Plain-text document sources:
-=-=-=-=-

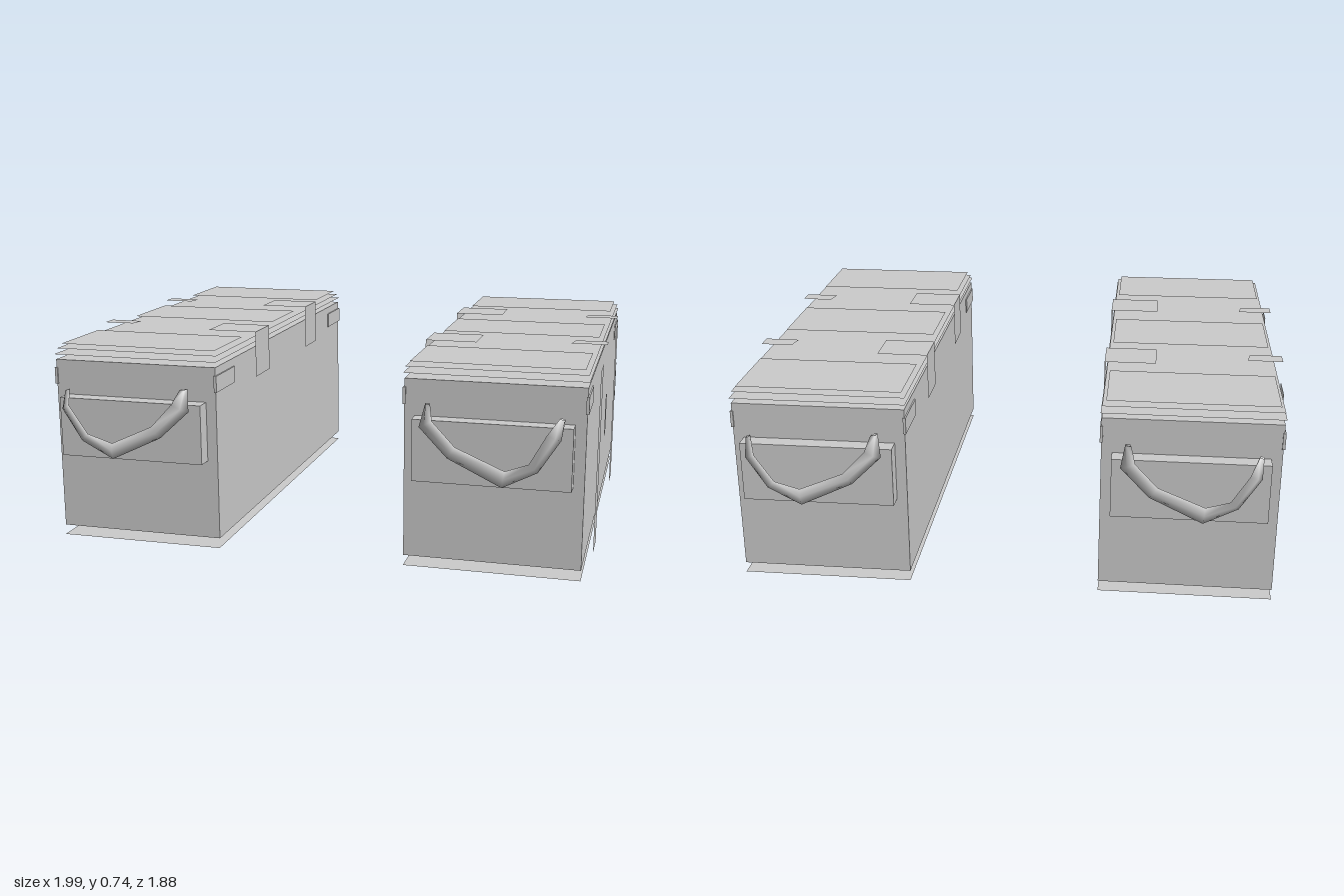
import * as THREE from 'three';

const mat = new THREE.MeshStandardMaterial({ color: 0xcccccc, side: THREE.DoubleSide, flatShading: true });
const smooth = new THREE.MeshStandardMaterial({ color: 0xcccccc, side: THREE.DoubleSide });

function add(parent, name, geometry, material = mat) {
  const mesh = new THREE.Mesh(geometry, material);
  mesh.name = name;
  parent.add(mesh);
  return mesh;
}

// Solid block from its limits
function block(parent, name, x0, x1, y0, y1, z0, z1) {
  const g = new THREE.BoxGeometry(x1 - x0, y1 - y0, z1 - z0);
  g.translate((x0 + x1) / 2, (y0 + y1) / 2, (z0 + z1) / 2);
  return add(parent, name, g);
}

// Flat horizontal sheet
function sheet(parent, name, x0, x1, z0, z1, y) {
  const g = new THREE.PlaneGeometry(x1 - x0, z1 - z0).rotateX(-Math.PI / 2);
  g.translate((x0 + x1) / 2, y, (z0 + z1) / 2);
  return add(parent, name, g);
}

// Flat upright sheet facing sideways
function sideSheet(parent, name, x, y0, y1, z0, z1) {
  const g = new THREE.PlaneGeometry(z1 - z0, y1 - y0).rotateY(Math.PI / 2);
  g.translate(x, (y0 + y1) / 2, (z0 + z1) / 2);
  return add(parent, name, g);
}

// Drooping, twisted carry handle: x, y, z, half width, twist
function handleGeometry() {
  const path = [
    [-0.215, 0.605, 0.865, 0.015, 0.8],
    [-0.215, 0.545, 0.905, 0.034, 0.5],
    [-0.125, 0.455, 0.915, 0.026, 0.2],
    [0.05, 0.372, 0.905, 0.028, -0.2],
    [0.15, 0.42, 0.915, 0.022, 0.3],
    [0.215, 0.53, 0.925, 0.03, 0.6],
    [0.235, 0.58, 0.865, 0.014, 0.9],
  ];
  const pos = [], index = [];
  path.forEach(([x, y, z, w, twist], i) => {
    const a = path[Math.max(i - 1, 0)], b = path[Math.min(i + 1, path.length - 1)];
    const len = Math.hypot(b[0] - a[0], b[1] - a[1]);
    const nx = -(b[1] - a[1]) / len, ny = (b[0] - a[0]) / len;
    for (let k = 0; k < 4; k++) {
      const t = k * Math.PI / 2, u = Math.cos(t) * w, v = Math.sin(t) * 0.009;
      const r = u * Math.cos(twist) - v * Math.sin(twist);
      pos.push(x + nx * r, y + ny * r, z + u * Math.sin(twist) + v * Math.cos(twist));
    }
    if (i) for (let k = 0; k < 4; k++) {
      const p = (i - 1) * 4 + k, q = (i - 1) * 4 + (k + 1) % 4;
      index.push(p, q, p + 4, q, q + 4, p + 4);
    }
  });
  const g = new THREE.BufferGeometry();
  g.setAttribute('position', new THREE.Float32BufferAttribute(pos, 3));
  g.setIndex(index);
  g.computeVertexNormals();
  return g;
}

// Small tapered latch plate in its own plane
function latchGeometry(length) {
  const s = new THREE.Shape();
  s.moveTo(-0.032, 0);
  s.lineTo(0.032, 0);
  s.lineTo(0.036, length * 0.5);
  s.lineTo(0.03, length * 0.92);
  s.lineTo(-0.03, length);
  return new THREE.ShapeGeometry(s);
}

// One crate; its outer side faces +x
function createCrate() {
  const crate = new THREE.Group();
  const W = 0.31, L = 0.8;
  block(crate, 'body', -W, W, 0.038, 0.675, -L, L);
  sheet(crate, 'baseSheet', -W, W, -0.805, 0.805, 0.002);

  // Layered lid
  sheet(crate, 'lidLower', -W - 0.004, W + 0.004, -0.808, 0.808, 0.695);
  sheet(crate, 'lidUpper', -W, W, -0.79, 0.79, 0.714);
  for (const [z0, z1] of [[-0.778, -0.483], [-0.138, 0.16], [0.477, 0.777]]) {
    sheet(crate, 'lidPanel', -0.297, 0.297, z0, z1, 0.73);
  }

  // Hinges folded over the inner top edge
  for (const z of [-0.32, 0.32]) {
    sheet(crate, 'hingeTop', -0.32, -0.13, z - 0.08, z + 0.08, 0.735);
    sideSheet(crate, 'hingeSide', -0.32, 0.56, 0.735, z - 0.08, z + 0.08);
  }

  // Outer straps and latches
  sideSheet(crate, 'strap', 0.33, 0, 0.672, 0.377, 0.507);
  sideSheet(crate, 'strap', 0.33, 0, 0.672, -0.518, -0.39);
  for (const z of [-0.302, 0.302]) {
    const front = add(crate, 'latchSide', latchGeometry(0.16));
    front.rotation.y = Math.PI / 2;
    front.position.set(0.34, 0.393, z);
    const top = add(crate, 'latchTop', latchGeometry(0.13));
    top.rotation.set(-Math.PI / 2, 0, Math.PI / 2);
    top.position.set(0.338, 0.735, z);
  }

  for (const s of [-1, 1]) {
    // Corner trim just below the lid
    for (const x of [-W, W]) {
      block(crate, 'cornerTrim', x - 0.005, x + 0.005, 0.585, 0.645,
        s > 0 ? 0.62 : -0.805, s > 0 ? 0.805 : -0.62);
    }
    // Handle and its mounting block
    const end = new THREE.Group();
    end.name = 'handleEnd';
    block(end, 'handleMount', -0.272, 0.272, 0.33, 0.547, 0.795, 0.858);
    add(end, 'handle', handleGeometry(), smooth);
    if (s < 0) end.scale.z = -1;
    crate.add(end);
  }
  return crate;
}

export function createModel() {
  const model = new THREE.Group();
  model.name = 'cratePair';
  const left = createCrate();
  left.name = 'leftCrate';
  left.position.set(0.652, 0, -0.005);
  const right = createCrate();
  right.name = 'rightCrate';
  right.rotation.y = Math.PI;
  right.position.set(-0.655, 0, -0.005);
  model.add(left, right);
  return model;
}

-=-=-=-=-

GOAL OF THE EXERCISE: Copy the data in full. No pictures belong in the copy.

ANSWER TO THE PROBLEM:
import * as THREE from 'three';

const mat = new THREE.MeshStandardMaterial({ color: 0xcccccc, side: THREE.DoubleSide, flatShading: true });
const smooth = new THREE.MeshStandardMaterial({ color: 0xcccccc, side: THREE.DoubleSide });

function add(parent, name, geometry, material = mat) {
  const mesh = new THREE.Mesh(geometry, material);
  mesh.name = name;
  parent.add(mesh);
  return mesh;
}

// Solid block from its limits
function block(parent, name, x0, x1, y0, y1, z0, z1) {
  const g = new THREE.BoxGeometry(x1 - x0, y1 - y0, z1 - z0);
  g.translate((x0 + x1) / 2, (y0 + y1) / 2, (z0 + z1) / 2);
  return add(parent, name, g);
}

// Flat horizontal sheet
function sheet(parent, name, x0, x1, z0, z1, y) {
  const g = new THREE.PlaneGeometry(x1 - x0, z1 - z0).rotateX(-Math.PI / 2);
  g.translate((x0 + x1) / 2, y, (z0 + z1) / 2);
  return add(parent, name, g);
}

// Flat upright sheet facing sideways
function sideSheet(parent, name, x, y0, y1, z0, z1) {
  const g = new THREE.PlaneGeometry(z1 - z0, y1 - y0).rotateY(Math.PI / 2);
  g.translate(x, (y0 + y1) / 2, (z0 + z1) / 2);
  return add(parent, name, g);
}

// Drooping, twisted carry handle: x, y, z, half width, twist
function handleGeometry() {
  const path = [
    [-0.215, 0.605, 0.865, 0.015, 0.8],
    [-0.215, 0.545, 0.905, 0.034, 0.5],
    [-0.125, 0.455, 0.915, 0.026, 0.2],
    [0.05, 0.372, 0.905, 0.028, -0.2],
    [0.15, 0.42, 0.915, 0.022, 0.3],
    [0.215, 0.53, 0.925, 0.03, 0.6],
    [0.235, 0.58, 0.865, 0.014, 0.9],
  ];
  const pos = [], index = [];
  path.forEach(([x, y, z, w, twist], i) => {
    const a = path[Math.max(i - 1, 0)], b = path[Math.min(i + 1, path.length - 1)];
    const len = Math.hypot(b[0] - a[0], b[1] - a[1]);
    const nx = -(b[1] - a[1]) / len, ny = (b[0] - a[0]) / len;
    for (let k = 0; k < 4; k++) {
      const t = k * Math.PI / 2, u = Math.cos(t) * w, v = Math.sin(t) * 0.009;
      const r = u * Math.cos(twist) - v * Math.sin(twist);
      pos.push(x + nx * r, y + ny * r, z + u * Math.sin(twist) + v * Math.cos(twist));
    }
    if (i) for (let k = 0; k < 4; k++) {
      const p = (i - 1) * 4 + k, q = (i - 1) * 4 + (k + 1) % 4;
      index.push(p, q, p + 4, q, q + 4, p + 4);
    }
  });
  const g = new THREE.BufferGeometry();
  g.setAttribute('position', new THREE.Float32BufferAttribute(pos, 3));
  g.setIndex(index);
  g.computeVertexNormals();
  return g;
}

// Small tapered latch plate in its own plane
function latchGeometry(length) {
  const s = new THREE.Shape();
  s.moveTo(-0.032, 0);
  s.lineTo(0.032, 0);
  s.lineTo(0.036, length * 0.5);
  s.lineTo(0.03, length * 0.92);
  s.lineTo(-0.03, length);
  return new THREE.ShapeGeometry(s);
}

// One crate; its outer side faces +x
function createCrate() {
  const crate = new THREE.Group();
  const W = 0.31, L = 0.8;
  block(crate, 'body', -W, W, 0.038, 0.675, -L, L);
  sheet(crate, 'baseSheet', -W, W, -0.805, 0.805, 0.002);

  // Layered lid
  sheet(crate, 'lidLower', -W - 0.004, W + 0.004, -0.808, 0.808, 0.695);
  sheet(crate, 'lidUpper', -W, W, -0.79, 0.79, 0.714);
  for (const [z0, z1] of [[-0.778, -0.483], [-0.138, 0.16], [0.477, 0.777]]) {
    sheet(crate, 'lidPanel', -0.297, 0.297, z0, z1, 0.73);
  }

  // Hinges folded over the inner top edge
  for (const z of [-0.32, 0.32]) {
    sheet(crate, 'hingeTop', -0.32, -0.13, z - 0.08, z + 0.08, 0.735);
    sideSheet(crate, 'hingeSide', -0.32, 0.56, 0.735, z - 0.08, z + 0.08);
  }

  // Outer straps and latches
  sideSheet(crate, 'strap', 0.33, 0, 0.672, 0.377, 0.507);
  sideSheet(crate, 'strap', 0.33, 0, 0.672, -0.518, -0.39);
  for (const z of [-0.302, 0.302]) {
    const front = add(crate, 'latchSide', latchGeometry(0.16));
    front.rotation.y = Math.PI / 2;
    front.position.set(0.34, 0.393, z);
    const top = add(crate, 'latchTop', latchGeometry(0.13));
    top.rotation.set(-Math.PI / 2, 0, Math.PI / 2);
    top.position.set(0.338, 0.735, z);
  }

  for (const s of [-1, 1]) {
    // Corner trim just below the lid
    for (const x of [-W, W]) {
      block(crate, 'cornerTrim', x - 0.005, x + 0.005, 0.585, 0.645,
        s > 0 ? 0.62 : -0.805, s > 0 ? 0.805 : -0.62);
    }
    // Handle and its mounting block
    const end = new THREE.Group();
    end.name = 'handleEnd';
    block(end, 'handleMount', -0.272, 0.272, 0.33, 0.547, 0.795, 0.858);
    add(end, 'handle', handleGeometry(), smooth);
    if (s < 0) end.scale.z = -1;
    crate.add(end);
  }
  return crate;
}

export function createModel() {
  const model = new THREE.Group();
  model.name = 'cratePair';
  const left = createCrate();
  left.name = 'leftCrate';
  left.position.set(0.652, 0, -0.005);
  const right = createCrate();
  right.name = 'rightCrate';
  right.rotation.y = Math.PI;
  right.position.set(-0.655, 0, -0.005);
  model.add(left, right);
  return model;
}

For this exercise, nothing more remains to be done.